Survey Reports
We welcome onboard well-known educator and seminar presenter Knud Hermansen. Surveyor, engineer, and attorney at law, Hermansen is a professor in the Surveying Engineering Technology program and the Construction Management Technology program at the University of Maine. He has agreed to write an occasional series on Survey Reports, the first of which appears in this issue. When I practiced in Texas we occasionally prepared Surveyor’s Reports but they were not legally required. Since I left Texas, minimum standards have been enacted that require the reports under certain circumstances (e.g., something was revealed during the course of the survey that needs explanation). The report can take one of three forms: written, face-toface with the client, or as a note on the face of the map. Also, title companies will request a report if the survey reveals something, and the reports can include what research was performed, what was found and set, and the conclusions reached or reasons why a corner was set. But as Hermansen says, the subject is not taught in school, so most surveyors, when called upon, will simply wing it. The series will provide a sound basis for preparing these reports.

That’s Not All Folks!
Rounding out the "education" focus of this issue is an article by contributing writer Tom Liuzzo about his experiences with Old Dominion University’s distance education program. Another one of our writers, Joe Be
tit, had a hand in establishing the program, so we’ve been hearing about it for years. Tom, who lives in Arizona, makes several excellent points about what I call continuous education (as opposed to continuing education). It’s always been my position that, as non-degreed, OJT folks, our education must be continuous, not just in response to something mandated by the state.

Wendy Lathrop provides a unique perspective on education from the personal and professional side of school unions. And last, but not least, is an article on GIS at the campus of national football champs, LSU.

Fortunately, in the State of Education, there’s always room to improve, to grow, to leave a legacy and pass along tools of a profession to well-trained hands. Each of us plays a part. The future of the survey profession hinges on the contributions of individuals who play their parts well.
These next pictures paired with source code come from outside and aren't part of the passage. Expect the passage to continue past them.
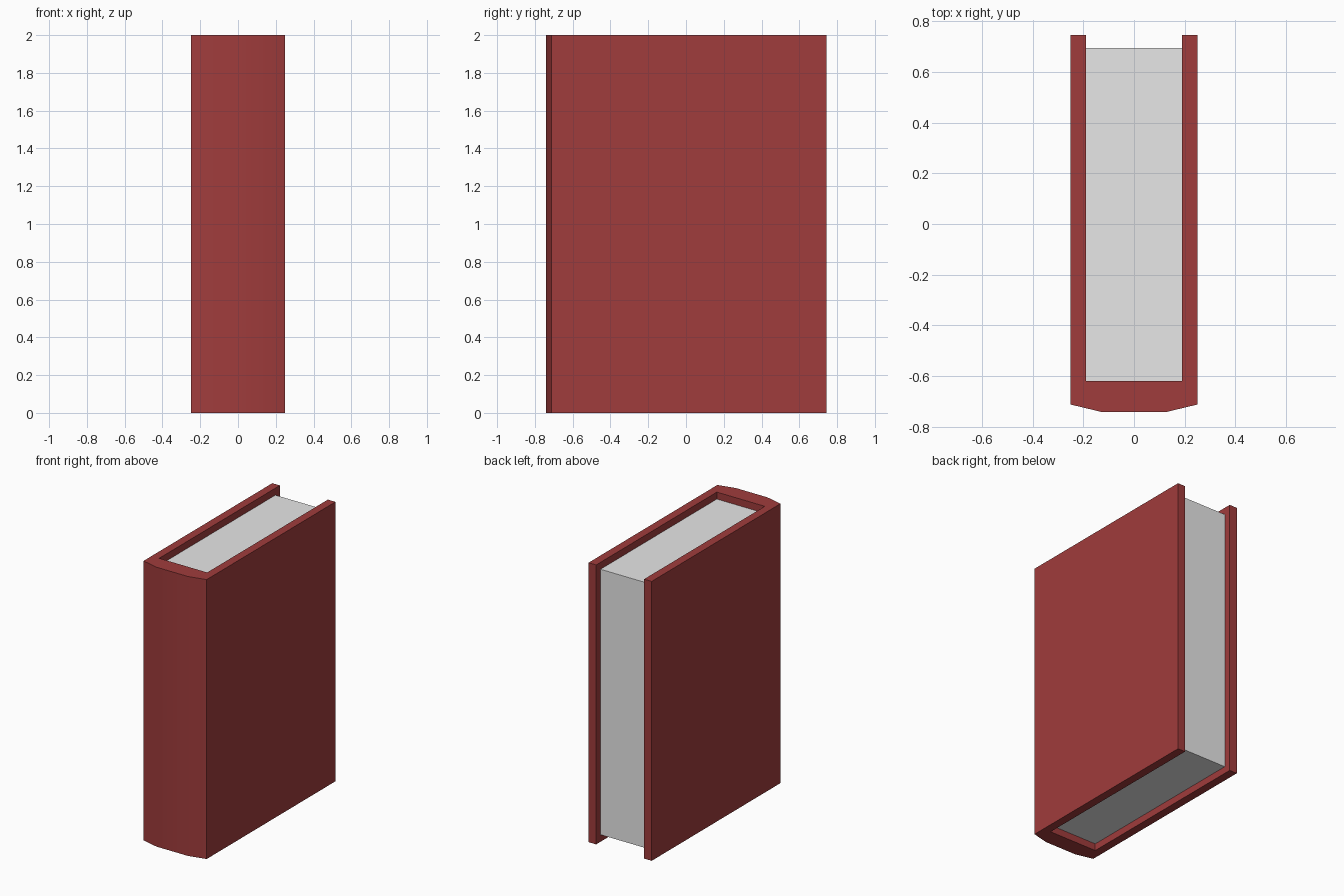
import bpy
import bmesh
import math

default = bpy.data.objects.get("Cube")
if default:
    bpy.data.objects.remove(default, do_unlink=True)


def make_material(name, color):
    mat = bpy.data.materials.new(name)
    mat.use_nodes = True
    mat.diffuse_color = color
    mat.node_tree.nodes["Principled BSDF"].inputs["Base Color"].default_value = color
    return mat


def extrude_outline(name, outline, bottom, top, mat):
    """Raise a closed xy outline into a solid between two heights."""
    bm = bmesh.new()
    face = bm.faces.new([bm.verts.new((x, y, bottom)) for x, y in outline])
    raised = bmesh.ops.extrude_face_region(bm, geom=[face])["geom"]
    verts = [v for v in raised if isinstance(v, bmesh.types.BMVert)]
    bmesh.ops.translate(bm, vec=(0, 0, top - bottom), verts=verts)
    bmesh.ops.recalc_face_normals(bm, faces=bm.faces)
    mesh = bpy.data.meshes.new(name)
    bm.to_mesh(mesh)
    bm.free()
    mesh.materials.append(mat)
    obj = bpy.data.objects.new(name, mesh)
    bpy.context.collection.objects.link(obj)
    return obj


red = make_material("cover red", (0.35, 0.045, 0.045, 1))
paper = make_material("paper white", (0.8, 0.8, 0.8, 1))

HEIGHT = 2.0
OUTER, INNER = 0.25, 0.19    # half widths outside and inside the boards
BACK, SPINE = 0.745, -0.62   # open edge and inner spine wall
INSET = 0.05                 # pages sit inside the cover edges

# Cover: two boards joined by a gently rounded spine
half = [(0.125, -0.742), (OUTER, -0.712), (OUTER, BACK), (INNER, BACK), (INNER, SPINE)]
mirrored = [(-x, y) for x, y in reversed(half)]
cover = extrude_outline("cover", half + mirrored, 0, HEIGHT, red)

# Smooth the rounded spine and keep the board edges sharp
bpy.ops.object.select_all(action="DESELECT")
cover.select_set(True)
bpy.context.view_layer.objects.active = cover
bpy.ops.object.shade_smooth_by_angle(angle=math.radians(30))

# Page block
front, back = SPINE, BACK - INSET
pages = [(-INNER, front), (INNER, front), (INNER, back), (-INNER, back)]
extrude_outline("pages", pages, INSET, HEIGHT - INSET, paper)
A 196Kb PDF of this article as it appeared in the magazine—complete with images—is available by clicking HERE